Windows are one of the most important features of any building. Too few and the residents are consigned to eternal gloominess, and no amount of interior design genius will save them; too many, or too badly placed, and a home can seem like a clinical corporate building with no privacy and no warmth. Practicalities aside, architects can – and usually do – have lots of fun with window design. In the following images, windows are used in various ways to add personality, life and, of course, light to a range of different types of houses. As these pictures demonstrate, innovative use of windows isn’t something that’s limited to ultra-contemporary architectural styles, by any means; even if your house is built in a classical style, there are many ways to use glass to add something new and exciting.
At first glance it seems evident that the pattern of these rectangular windows privileges style over the fundamental role of a window, i.e. to allow light into a building.
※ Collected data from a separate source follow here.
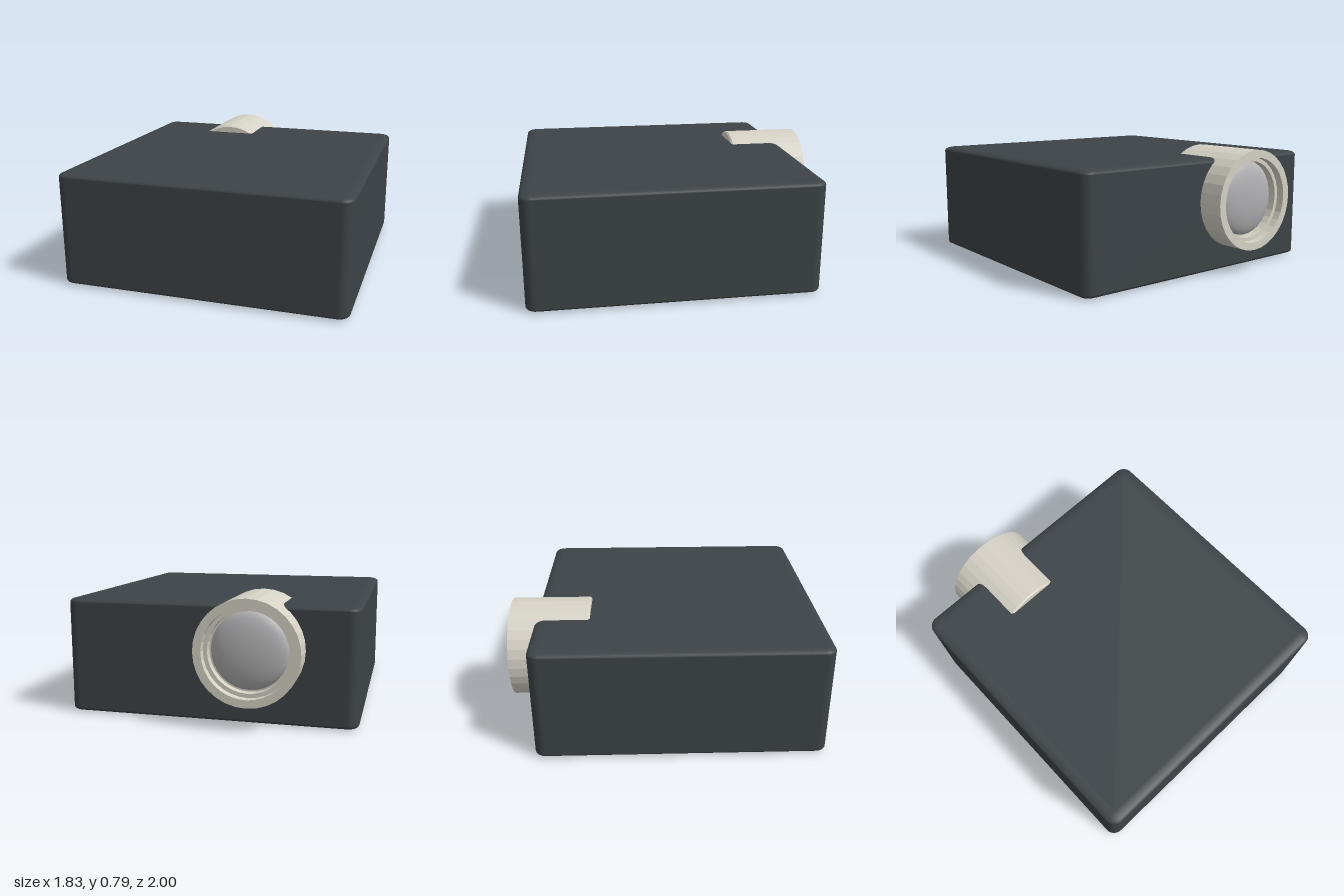
import * as THREE from 'three';
import { RoundedBoxGeometry } from 'three/addons/geometries/RoundedBoxGeometry.js';

const material = (color, flatShading = false) => new THREE.MeshStandardMaterial({ color, flatShading });

// Turned part whose profile [radius, distance towards the back] runs along -z
function turned(name, profile, mat) {
  const points = profile.map(([r, d]) => new THREE.Vector2(r, d));
  const geometry = new THREE.LatheGeometry(points, 32).rotateX(-Math.PI / 2);
  const mesh = new THREE.Mesh(geometry, mat);
  mesh.name = name;
  return mesh;
}

export function createModel() {
  const model = new THREE.Group();
  model.name = 'boxWithLens';

  // Case: a rounded cube squashed in height, so its edges are softer sideways
  const height = 0.735;
  const side = 1.832;
  const caseGeometry = new RoundedBoxGeometry(side, side, side, 4, 0.07);
  caseGeometry.scale(1, height / side, 1);
  const body = new THREE.Mesh(caseGeometry, material(0x3d4347));
  body.name = 'case';
  body.position.set(0, height / 2, 0.083);
  model.add(body);

  // Lens assembly, off centre and breaking through the top at the back
  const lensAssembly = new THREE.Group();
  lensAssembly.name = 'lensAssembly';
  lensAssembly.position.set(-0.28, 0.468, 0);
  model.add(lensAssembly);

  // Barrel with chamfered inner end and stepped recess
  lensAssembly.add(turned('lensBarrel', [
    [0, 0.485], [0.31, 0.485], [0.32, 0.495], [0.32, 1],
    [0.27, 1], [0.27, 0.95], [0.245, 0.95], [0.245, 0.9], [0, 0.9],
  ], material(0xd6d2c6, true)));

  // Domed glass
  const dome = [];
  for (let i = 0; i <= 8; i++) {
    const a = (i / 8) * Math.PI / 2;
    dome.push([0.235 * Math.cos(a), 0.9 + 0.065 * Math.sin(a)]);
  }
  lensAssembly.add(turned('lensGlass', dome, material(0xb0b0b2)));

  return model;
}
However, there are clearly other light sources in this house (for example, the glass door on the right) and the windows look so cool that it’s absolutely understandable why the architect made this choice instead of utilising the full space available for glass. The artistic placement of the rectangles of light makes the building slightly resemble a geometric work of art by the likes of Mondrian. Despite that retro vibe, this house is unquestionably modern. And in addition to all of that, these windows also do a brilliant job of preserving privacy – particularly important on the street-facing side of the house.
This incredible home, with its flourishing shrubbery and ivy, is a hidden retreat where humans seem to have tamed nature. The architect has made abundant use of windows in ways that appear hyper-contemporary, particularly in the conservatory area. The sloping roof, which appears a continuation of the roof of the house proper, shows a much more holistic and organic approach to design than is typically found in more old-fashioned homes. And yet the house retains its vintage feel, in part thanks to the beautiful and classical arched design of the French doors. This home is a magical enough sight seen from outside at dusk, but we bet that during the day, and seen from within, it is absolutely flooded with glorious daylight.
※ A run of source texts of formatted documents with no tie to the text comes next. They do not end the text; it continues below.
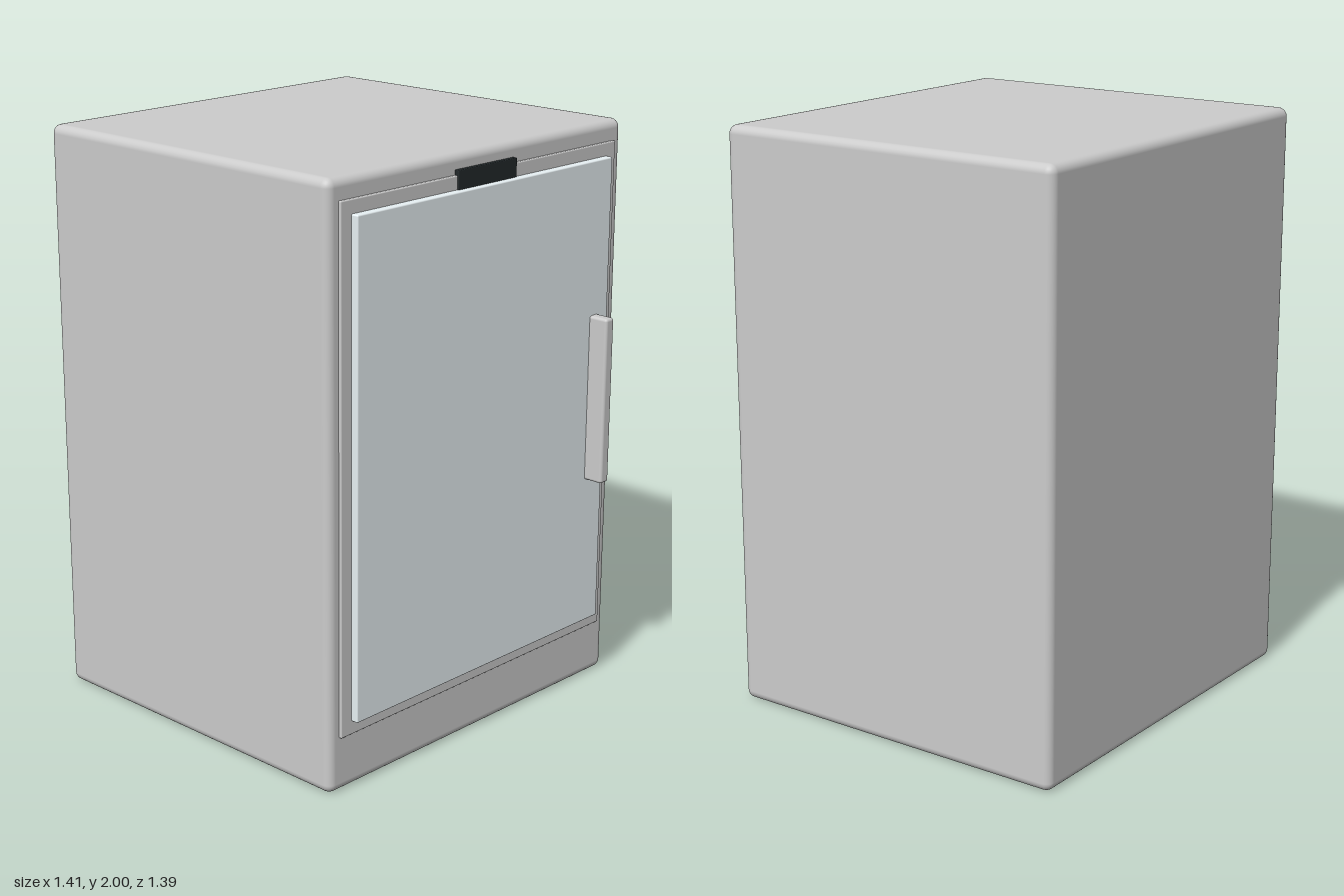
import * as THREE from 'three';
import { RoundedBoxGeometry } from 'three/addons/geometries/RoundedBoxGeometry.js';

export function createModel() {
  const group = new THREE.Group();
  const grey = new THREE.MeshStandardMaterial({ color: 0xcccccc });
  const glass = new THREE.MeshStandardMaterial({ color: 0xe8f1f4 });
  const black = new THREE.MeshStandardMaterial({ color: 0x22282a });

  // Rounded block given by its extents on each axis
  function block(name, [x0, x1], [y0, y1], [z0, z1], radius, material) {
    const geometry = new RoundedBoxGeometry(x1 - x0, y1 - y0, z1 - z0, 3, radius);
    const mesh = new THREE.Mesh(geometry, material);
    mesh.position.set((x0 + x1) / 2, (y0 + y1) / 2, (z0 + z1) / 2);
    mesh.name = name;
    group.add(mesh);
  }

  // Cabinet with softened edges
  block('cabinet', [-0.703, 0.703], [0, 2], [-0.697, 0.59], 0.03, grey);

  // Shallow raised surround, with the door standing proud of it
  block('doorSurround', [-0.657, 0.657], [0.19, 1.93], [0.57, 0.6], 0.004, grey);
  block('door', [-0.612, 0.612], [0.237, 1.885], [0.58, 0.626], 0.005, glass);

  // Control display, tucked behind the top edge of the door
  block('display', [-0.14, 0.14], [1.82, 1.947], [0.58, 0.606], 0.003, black);

  // Upright grip on the model's left side of the door
  block('handle', [0.518, 0.56], [0.77, 1.355], [0.61, 0.697], 0.01, grey);

  return group;
}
It's safe to say that shiny red car is one of this particular home owner's finest assets, and the house has been designed to show it off to great effect. No-one said windows had to be for exterior walls only. Here the architect has made liberal use of interior windows to create a multi-level viewing experience where what’s on display is… well, the house itself. Beneath the transparent garage is the kitchen, and both can be clearly seen from the dining area. Plenty for your dinner guests to look at.
Want to see more of this unique home? Take a look at Millimeter Interior Design's profile.
There are so many different things to love about this imposing countryside home. Its dramatic quality makes it seem likely that this has been the site of many a real-life tale of romantic intrigue, and perhaps even a murder mystery or two. But speculations aside, there are some very definite reasons this is a stand out piece of design – not least the wonderful variety of windows. The most impressive are, of course, the sets of round French doors on the ground floor. Their contrast with the rectangular windows above and the copious amounts of light they allow in make these doors truly gorgeous features.
The stained glass panel must be one of the very oldest favourites of all in fact, when it comes to window design. In this wonderful piece, the designer has taken the colour palette normally associated with stained glass in churches and cathedrals and reworked it into something totally new and contemporary. Perfection.